"What we show in this book, with a paper trail, with documents, was that there were multiple secret settlements and non-disclosures being struck with women at NBC News," Farrow told "Good Morning America" on Friday.

NBC News President Andy Lack said in a memo to staff this week that after Lauer's firing, the network's legal team did "an exhaustive investigation" of records and interviews of current and former staff.

"They uncovered no claims or settlements associated with allegations of inappropriate conduct by Lauer before he was fired," Lack wrote. "Only following his termination did NBCU reach agreements with two women who had come forward for the very first time, and those women have always been free to share their stories about Lauer with anyone they choose." 

An NBC spokesperson also said the network had done an exhaustive search of records.

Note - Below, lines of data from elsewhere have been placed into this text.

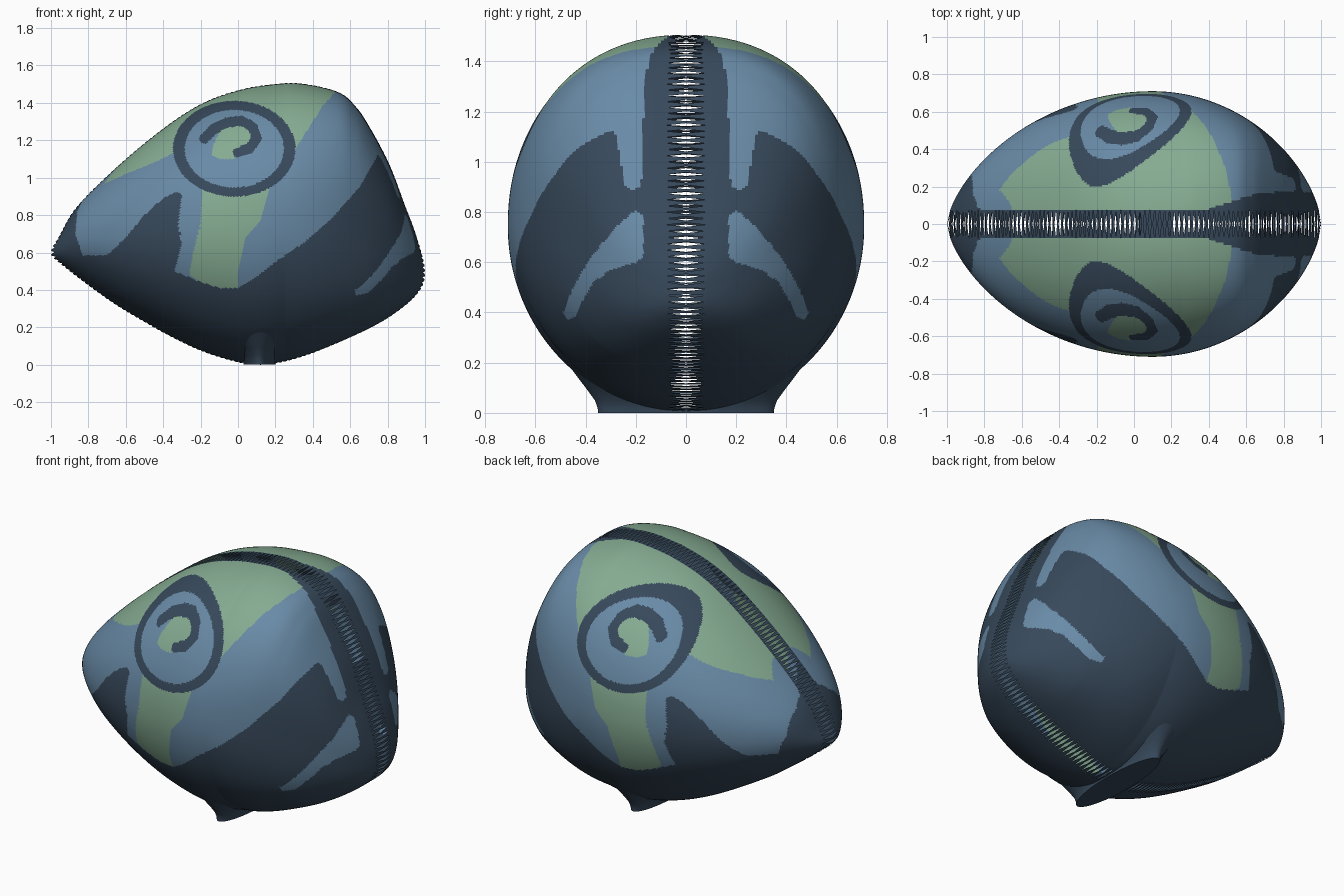
import bpy, bmesh
from math import acos, sin, cos, pi, hypot

cube = bpy.data.objects.get("Cube")
if cube:
    bpy.data.objects.remove(cube)


def material(name, colour):
    mat = bpy.data.materials.new(name)
    mat.use_nodes = True
    mat.diffuse_color = (*colour, 1)
    mat.node_tree.nodes["Principled BSDF"].inputs["Base Color"].default_value = (*colour, 1)
    return mat


MATERIALS = [
    material("light_blue", (.14, .255, .382)),
    material("soft_green", (.236, .41, .287)),
    material("dark_slate", (.038, .066, .104)),
]
BLUE, GREEN, DARK = range(3)

# Middle outline of the shell, nose to the left, in x and z
OUTLINE = [(-1, .6), (-.955, .69), (-.87, .835), (-.71, 1), (-.53, 1.16), (-.37, 1.285),
           (-.25, 1.365), (-.13, 1.425), (0, 1.467), (.13, 1.493), (.32, 1.505), (.53, 1.46),
           (.63, 1.38), (.71, 1.26), (.81, 1.07), (.89, .86), (.95, .7), (1, .5),
           (.955, .375), (.785, .24), (.54, .12), (.3, .03), (.1, 0), (-.1, .04),
           (-.31, .125), (-.58, .275), (-.74, .38), (-.95, .54)]

# Painted patches: side patches in x and z, rear patches in y and z
DARK_SIDE = [(-1.1, .97), (-.8, .97), (-.82, .9), (-.86, .82), (-.87, .7), (-.83, .585),
             (-.7, .585), (-.6, .68), (-.5, .8), (-.4, .89), (-.33, .925), (-.3, .91),
             (-.32, .75), (-.3, .65), (-.34, .5), (-.22, .45), (-.1, .41), (0, .41),
             (.1, .47), (.2, .55), (.35, .65), (.5, .78), (.65, .95), (.73, 1.09),
             (.755, 1.135), (1.1, 1.135), (1.1, -.1), (-1.1, -.1)]
GREEN_TOP = [(-.72, .965), (-.6, 1.02), (-.45, 1.08), (-.33, 1.14), (-.1, 1.1), (.1, 1.05),
             (.28, 1.11), (.45, 1.38), (.53, 1.47), (.53, 1.7), (-.59, 1.7), (-.62, 1.09)]
GREEN_STRIPE = [(-.19, .95), (-.2, .75), (-.24, .6), (-.26, .485), (-.22, .45), (-.1, .41),
                (0, .41), (0, .5), (.04, .68), (.12, .77), (.17, .95)]
GREEN_EYE = [(-.14, 1.12), (-.13, 1.18), (-.09, 1.26), (-.03, 1.3), (.06, 1.29),
             (.08, 1.22), (.05, 1.17), (0, 1.15), (-.02, 1.1), (-.1, 1.1)]
SPIRAL = [(0, 1.135), (.06, 1.155), (.1, 1.21), (.08, 1.27), (.02, 1.305),
          (-.06, 1.295), (-.13, 1.26), (-.18, 1.21)]
REAR_NOTCH = [(.3, 1.14), (.275, 1.1), (.26, 1), (.24, .9), (.215, .885), (.18, .9),
              (.17, 1), (.15, 1.14)]
REAR_CRESCENT = [(.2, .81), (.28, .74), (.38, .62), (.45, .5), (.49, .4), (.47, .37),
                 (.44, .385), (.41, .45), (.37, .52), (.3, .57), (.2, .6), (.165, .62),
                 (.16, .78)]


def clamp(v):
    return max(0, min(1, v))


def inside(p, poly):
    hit = False
    for (ax, ay), (bx, by) in zip(poly, poly[1:] + poly[:1]):
        if (ay > p[1]) != (by > p[1]) and p[0] < ax + (p[1] - ay) * (bx - ax) / (by - ay):
            hit = not hit
    return hit


def near(p, path, reach):
    for (ax, ay), (bx, by) in zip(path, path[1:]):
        dx, dy = bx - ax, by - ay
        u = clamp(((p[0] - ax) * dx + (p[1] - ay) * dy) / (dx * dx + dy * dy))
        if hypot(p[0] - ax - u * dx, p[1] - ay - u * dy) < reach:
            return True
    return False


def paint(c):
    """Choose the colour of a shell face from its centre."""
    if c.y < .08 + .09 * clamp((c.x - .4) / .28):
        return DARK
    p, rear = (c.x, c.z), (c.y, c.z)
    ring = hypot((c.x + .02) / .327, (c.z - 1.155) / .256)
    if ring < 1:
        if ring > .81 or near(p, SPIRAL, .027):
            return DARK
        return GREEN if inside(p, GREEN_EYE) else BLUE
    if c.x > .55 and (inside(rear, REAR_NOTCH) or inside(rear, REAR_CRESCENT)):
        return BLUE
    if inside(p, DARK_SIDE):
        return DARK
    if inside(p, GREEN_TOP) or inside(p, GREEN_STRIPE):
        return GREEN
    return BLUE


def spline_loop(points, count):
    """Closed smooth curve, resampled at even spacing."""
    n, fine = len(points), []
    for i in range(n):
        a, b, c, d = (points[(i + k) % n] for k in (-1, 0, 1, 2))
        for s in range(40):
            u = s / 40
            fine.append([.5 * (2 * q + (r - p) * u + (2 * p - 5 * q + 4 * r - t) * u * u
                               + (3 * q - p - 3 * r + t) * u ** 3)
                         for p, q, r, t in zip(a, b, c, d)])
    fine.append(fine[0])
    run = [0]
    for p, q in zip(fine, fine[1:]):
        run.append(run[-1] + hypot(q[0] - p[0], q[1] - p[1]))
    out, k = [], 0
    for i in range(count):
        goal = run[-1] * i / count
        while run[k + 1] < goal:
            k += 1
        u = (goal - run[k]) / (run[k + 1] - run[k])
        out.append([p + (q - p) * u for p, q in zip(fine[k], fine[k + 1])])
    return out


def heights(path):
    """Height of a left-to-right path at BINS + 1 stations, denser at the ends."""
    out, k = [], 0
    for i in range(BINS + 1):
        x = -cos(pi * i / BINS)
        while k < len(path) - 2 and path[k + 1][0] < x:
            k += 1
        (ax, az), (bx, bz) = path[k], path[k + 1]
        out.append(az + (bz - az) * clamp((x - ax) / max(bx - ax, 1e-6)))
    return out


COLS, ROWS, WIDTH, SLIT, BINS = 600, 112, .71, .075, 600
MID_X, MID_Z = .1, .74
loop = spline_loop(OUTLINE, COLS)
tip = max(range(COLS), key=lambda i: loop[i][0])
TOP = heights(loop[:tip + 1])
BOTTOM = heights(loop[:1] + loop[:tip - 1:-1])


def depth(x, z):
    """Half-width of the shell: rounded sections, fuller toward the rear."""
    s = acos(max(-1, min(1, -x))) / pi * BINS
    k = min(int(s), BINS - 1)
    top, low = (h[k] + (h[k + 1] - h[k]) * (s - k) for h in (TOP, BOTTOM))
    v = clamp(abs(2 * z - top - low) / max(top - low, 1e-5))
    rear = clamp((x - .25) / .45)
    e = 2.12 + .5 * rear if 2 * z > top + low else 2 + .8 * rear
    u, power = ((MID_X - x) / 1.1, .65) if x < MID_X else ((x - MID_X) / .9, .62)
    return WIDTH * clamp(1 - u * u) ** power * (1 - v ** e) ** (1 / e)


def toward(p, r):
    x, z = MID_X + (p[0] - MID_X) * r, MID_Z + (p[1] - MID_Z) * r
    return x, depth(x, z), z


def finish(bm, name):
    bmesh.ops.recalc_face_normals(bm, faces=bm.faces)
    for f in bm.faces:
        f.smooth = True
    mesh = bpy.data.meshes.new(name)
    bm.to_mesh(mesh)
    bm.free()
    for mat in MATERIALS:
        mesh.materials.append(mat)
    obj = bpy.data.objects.new(name, mesh)
    bpy.context.collection.objects.link(obj)
    return obj


# Shell half: columns run from the slit band to the side pole
bm = bmesh.new()
columns = []
for p in loop:
    lo, hi = 0, 1
    for step in range(22):
        r = (lo + hi) / 2
        lo, hi = (r, hi) if toward(p, r)[1] > SLIT else (lo, r)
    start = acos(lo)
    columns.append([bm.verts.new(toward(p, cos(start + (pi / 2 - start) * j / ROWS)))
                    for j in range(ROWS)])
pole = bm.verts.new((MID_X, WIDTH, MID_Z))
for a, b in zip(columns, columns[1:] + columns[:1]):
    for j in range(ROWS - 1):
        bm.faces.new((a[j], b[j], b[j + 1], a[j + 1]))
    bm.faces.new((a[-1], b[-1], pole))

# Slit band: narrow bars with pointed openings between them
edge = [c[0] for c in columns]
for i in range(0, COLS, 3):
    (ax, az), (bx, bz) = loop[i + 1], loop[i + 2]
    a, b = bm.verts.new((ax, 0, az)), bm.verts.new((bx, 0, bz))
    bm.faces.new((a, b, edge[i + 2], edge[i + 1]))
    bm.faces.new((a, edge[i + 1], edge[i]))
    bm.faces.new((b, edge[(i + 3) % COLS], edge[i + 2]))

for f in bm.faces:
    f.material_index = paint(f.calc_center_median())
shell = finish(bm, "shell")
mirror = shell.modifiers.new("both_halves", 'MIRROR')
mirror.use_axis = (False, True, False)

# Base: a flared oval foot, kept only where it stands out of the shell
bm = bmesh.new()
SIDES, rows = 96, []
for rx, ry, z in [(.3, .475, .2), (.2, .43, .14), (.14, .392, .09), (.105, .363, .05),
                  (.088, .352, .02), (.085, .35, 0)]:
    rows.append([bm.verts.new((.115 + rx * cos(2 * pi * i / SIDES),
                               ry * sin(2 * pi * i / SIDES), z)) for i in range(SIDES)])
for a, b in zip(rows, rows[1:]):
    for i in range(SIDES):
        k = (i + 1) % SIDES
        bm.faces.new((a[i], a[k], b[k], b[i]))
bm.faces.new(rows[-1])
for f in bm.faces:
    f.material_index = DARK
hidden = [f for f in bm.faces
          if all(depth(v.co.x, v.co.z) > abs(v.co.y) + .01 for v in f.verts)]
bmesh.ops.delete(bm, geom=hidden, context='FACES')
foot = finish(bm, "base_foot")
bpy.ops.object.select_all(action='DESELECT')
foot.select_set(True)
bpy.context.view_layer.objects.active = foot
bpy.ops.object.shade_smooth_by_angle()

"The first time we learned about Matt Lauer's sexual misconduct in the workplace was the night of November 27, 2017 and he was fired in 24 hours," the spokesperson said. "Any suggestion that we knew prior to that evening, paid any 'hush money,' or tried to cover up any aspect of Lauer's appalling behavior is absolutely false." 

Farrow won a Pulitzer in 2018 for his reporting on allegations of sexual misconduct and rape against former Hollywood mogul Harvey Weinstein. The 31-year-old originally had conducted his investigation for NBC News, but he says he was forced to take the story to The New Yorker after the network said the story hadn't passed its editorial standards. 

Lack has also pushed back at Farrow's assertion on how the story was handled.

“NBC News assigned the Harvey Weinstein story to Ronan, we completely supported it over many months with resources — both financial and editorial,” Lack wrote in the memo to staff. 

“After seven months, without one victim or witness on the record, he simply didn’t have a story that met our standard for broadcast nor that of any major news organization," Lack wrote.
 
"Not willing to accept that standard and not wanting to get beaten by the New York Times, he asked to take his story to an outlet he claimed was ready to publish right away. Reluctantly, we allowed him to go ahead. Fifty-three days later, and five days after the New York Times did indeed break the story, he published an article at the New Yorker that bore little resemblance to the reporting he had while at NBC News,” he adds. 
 
Farrow responded to Lack on "Good Morning America" Friday morning. 
 
“The point is that they ordered a hard stop to reporting,” Farrow said of NBC News brass. “They told me and a producer working on this that we should not take a single call, they told us to cancel interviews. The question for years has been why, because every journalist at that institution didn't understand why. And I think the book answers that question. This was a company with a lot of secrets.”